* _Excerpted data_
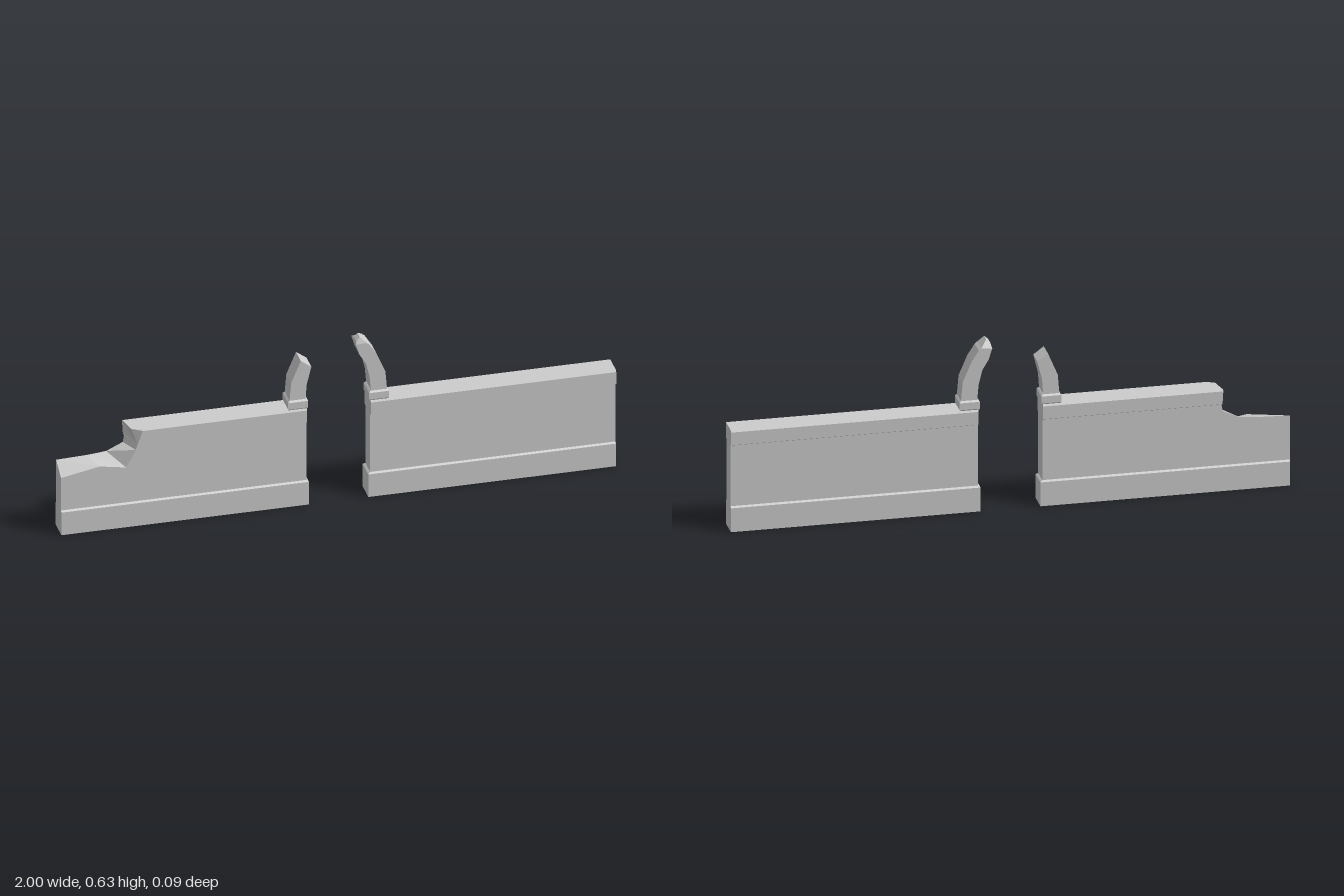
import * as THREE from 'three';

const material = new THREE.MeshStandardMaterial({ color: 0xcccccc, flatShading: true });

// Skins a row of equal-length rings; ends are triangulated in the plane of the two given axes.
function loft(name, rings, u, v) {
  const tris = [];
  const n = rings[0].length;
  for (let r = 0; r < rings.length - 1; r++) {
    for (let i = 0; i < n; i++) {
      const j = (i + 1) % n;
      const a = rings[r][i], b = rings[r][j], c = rings[r + 1][j], d = rings[r + 1][i];
      tris.push([a, b, c], [a, c, d]);
    }
  }
  const flat = (ring) => ring.map((p) => new THREE.Vector2(p[u], p[v]));
  const area = THREE.ShapeUtils.area(flat(rings[0]));
  [rings[0], rings[rings.length - 1]].forEach((ring, end) => {
    for (const f of THREE.ShapeUtils.triangulateShape(flat(ring), [])) {
      const t = f.map((k) => ring[k]);
      const s = THREE.ShapeUtils.area(flat(t));
      // the first end runs against the ring direction, the last end along it
      if ((s * area > 0) === (end === 0)) t.reverse();
      tris.push(t);
    }
  });
  // Turn everything outward if the enclosed volume comes out negative
  let volume = 0;
  for (const [a, b, c] of tris) {
    volume += new THREE.Vector3(...a).dot(new THREE.Vector3(...b).cross(new THREE.Vector3(...c)));
  }
  if (volume < 0) tris.forEach((t) => t.reverse());
  const geometry = new THREE.BufferGeometry();
  geometry.setAttribute('position', new THREE.Float32BufferAttribute(tris.flat(2), 3));
  geometry.computeVertexNormals();
  const mesh = new THREE.Mesh(geometry, material);
  mesh.name = name;
  return mesh;
}

// Horizontal rectangle at height y
const rect = (x0, x1, z, y) => [[x0, y, z], [x1, y, z], [x1, y, -z], [x0, y, -z]];

// Stepped plinth; side is +1 or -1
function plinth(side) {
  return loft('plinth', [[0.107, 0.04, 0], [0.107, 0.04, 0.09], [0.115, 0.034, 0.096]]
    .map(([x, z, y]) => rect(side * x, side, z, y)), 'x' === 'y' ? 1 : 0, 2);
}

// Bevelled collar under a horn
function collar(side) {
  const rows = [[0.383, 0.033, 0.037], [0.388, 0.036, 0.04], [0.414, 0.036, 0.04], [0.42, 0.03, 0.034]];
  return loft('collar', rows.map(([y, w, z]) => rect(side * 0.146 - w, side * 0.146 + w, z, y)), 0, 2);
}

// Curved horn; each row holds outer x, y, inner x, y, front z, back z
function horn(name, rows) {
  return loft(name, rows.map(([ox, oy, ix, iy, zf = 0.034, zb = -0.034]) =>
    [[ix, iy, zf], [ox, oy, zf], [ox, oy, zb], [ix, iy, zb]]), 0, 2);
}

// Coping section as [z, y]
const coping = [[0.034, 0.325], [0.044, 0.33], [0.044, 0.378], [0.04, 0.384], [0.03, 0.384],
  [-0.04, 0.384], [-0.044, 0.378], [-0.044, 0.33], [-0.034, 0.325]];
const copingRing = (xs) => coping.map(([z, y], i) => [Array.isArray(xs) ? xs[i] : xs, y, z]);

export function createModel() {
  const model = new THREE.Group();
  model.name = 'brokenGateWall';

  // Intact wall on the +x side
  const whole = new THREE.Group();
  whole.name = 'intactWall';
  whole.add(
    plinth(1),
    loft('wallPanel', [rect(0.115, 1, 0.034, 0.09), rect(0.115, 1, 0.034, 0.327)], 0, 2),
    loft('coping', [copingRing(0.115), copingRing(1)], 2, 1),
    collar(1),
    horn('tallHorn', [
      [0.176, 0.418, 0.118, 0.418],
      [0.17, 0.49, 0.113, 0.475],
      [0.138, 0.565, 0.1, 0.53],
      [0.112, 0.605, 0.077, 0.568],
      [0.102, 0.613, 0.064, 0.61],
      [0.08, 0.635, 0.066, 0.622, 0.025, -0.006],
    ]),
  );

  // Damaged wall on the -x side, its broken edge slanting from back to front
  const broken = new THREE.Group();
  broken.name = 'brokenWall';
  const foot = [[-1, 0.09], [-0.115, 0.09], [-0.115, 0.327]];
  const frontEdge = [[-0.722, 0.327], [-0.73, 0.3], [-0.765, 0.235], [-0.86, 0.252], [-1, 0.225]];
  const backEdge = [[-0.755, 0.327], [-0.76, 0.3], [-0.82, 0.272], [-0.89, 0.266], [-1, 0.262]];
  const face = (edge, z) => [...foot, ...edge].map(([x, y]) => [x, y, z]);
  broken.add(
    plinth(-1),
    loft('brokenPanel', [face(frontEdge, 0.034), face(backEdge, -0.034)], 0, 1),
    loft('brokenCoping', [
      copingRing([-0.725, -0.725, -0.708, -0.705, -0.745, -0.76, -0.76, -0.757, -0.755]),
      copingRing(-0.115),
    ], 2, 1),
    collar(-1),
    horn('brokenHorn', [
      [-0.176, 0.418, -0.118, 0.418],
      [-0.17, 0.49, -0.114, 0.475],
      [-0.135, 0.573, -0.097, 0.545],
    ]),
  );

  model.add(whole, broken);
  return model;
}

* _Description of the task_
Of the lines above, output exactly those from the line bearing "at height y" through the line bearing "model.name = 'brokenGateWall';", inclusive.

* _Problem solution_
// Horizontal rectangle at height y
const rect = (x0, x1, z, y) => [[x0, y, z], [x1, y, z], [x1, y, -z], [x0, y, -z]];

// Stepped plinth; side is +1 or -1
function plinth(side) {
  return loft('plinth', [[0.107, 0.04, 0], [0.107, 0.04, 0.09], [0.115, 0.034, 0.096]]
    .map(([x, z, y]) => rect(side * x, side, z, y)), 'x' === 'y' ? 1 : 0, 2);
}

// Bevelled collar under a horn
function collar(side) {
  const rows = [[0.383, 0.033, 0.037], [0.388, 0.036, 0.04], [0.414, 0.036, 0.04], [0.42, 0.03, 0.034]];
  return loft('collar', rows.map(([y, w, z]) => rect(side * 0.146 - w, side * 0.146 + w, z, y)), 0, 2);
}

// Curved horn; each row holds outer x, y, inner x, y, front z, back z
function horn(name, rows) {
  return loft(name, rows.map(([ox, oy, ix, iy, zf = 0.034, zb = -0.034]) =>
    [[ix, iy, zf], [ox, oy, zf], [ox, oy, zb], [ix, iy, zb]]), 0, 2);
}

// Coping section as [z, y]
const coping = [[0.034, 0.325], [0.044, 0.33], [0.044, 0.378], [0.04, 0.384], [0.03, 0.384],
  [-0.04, 0.384], [-0.044, 0.378], [-0.044, 0.33], [-0.034, 0.325]];
const copingRing = (xs) => coping.map(([z, y], i) => [Array.isArray(xs) ? xs[i] : xs, y, z]);

export function createModel() {
  const model = new THREE.Group();
  model.name = 'brokenGateWall';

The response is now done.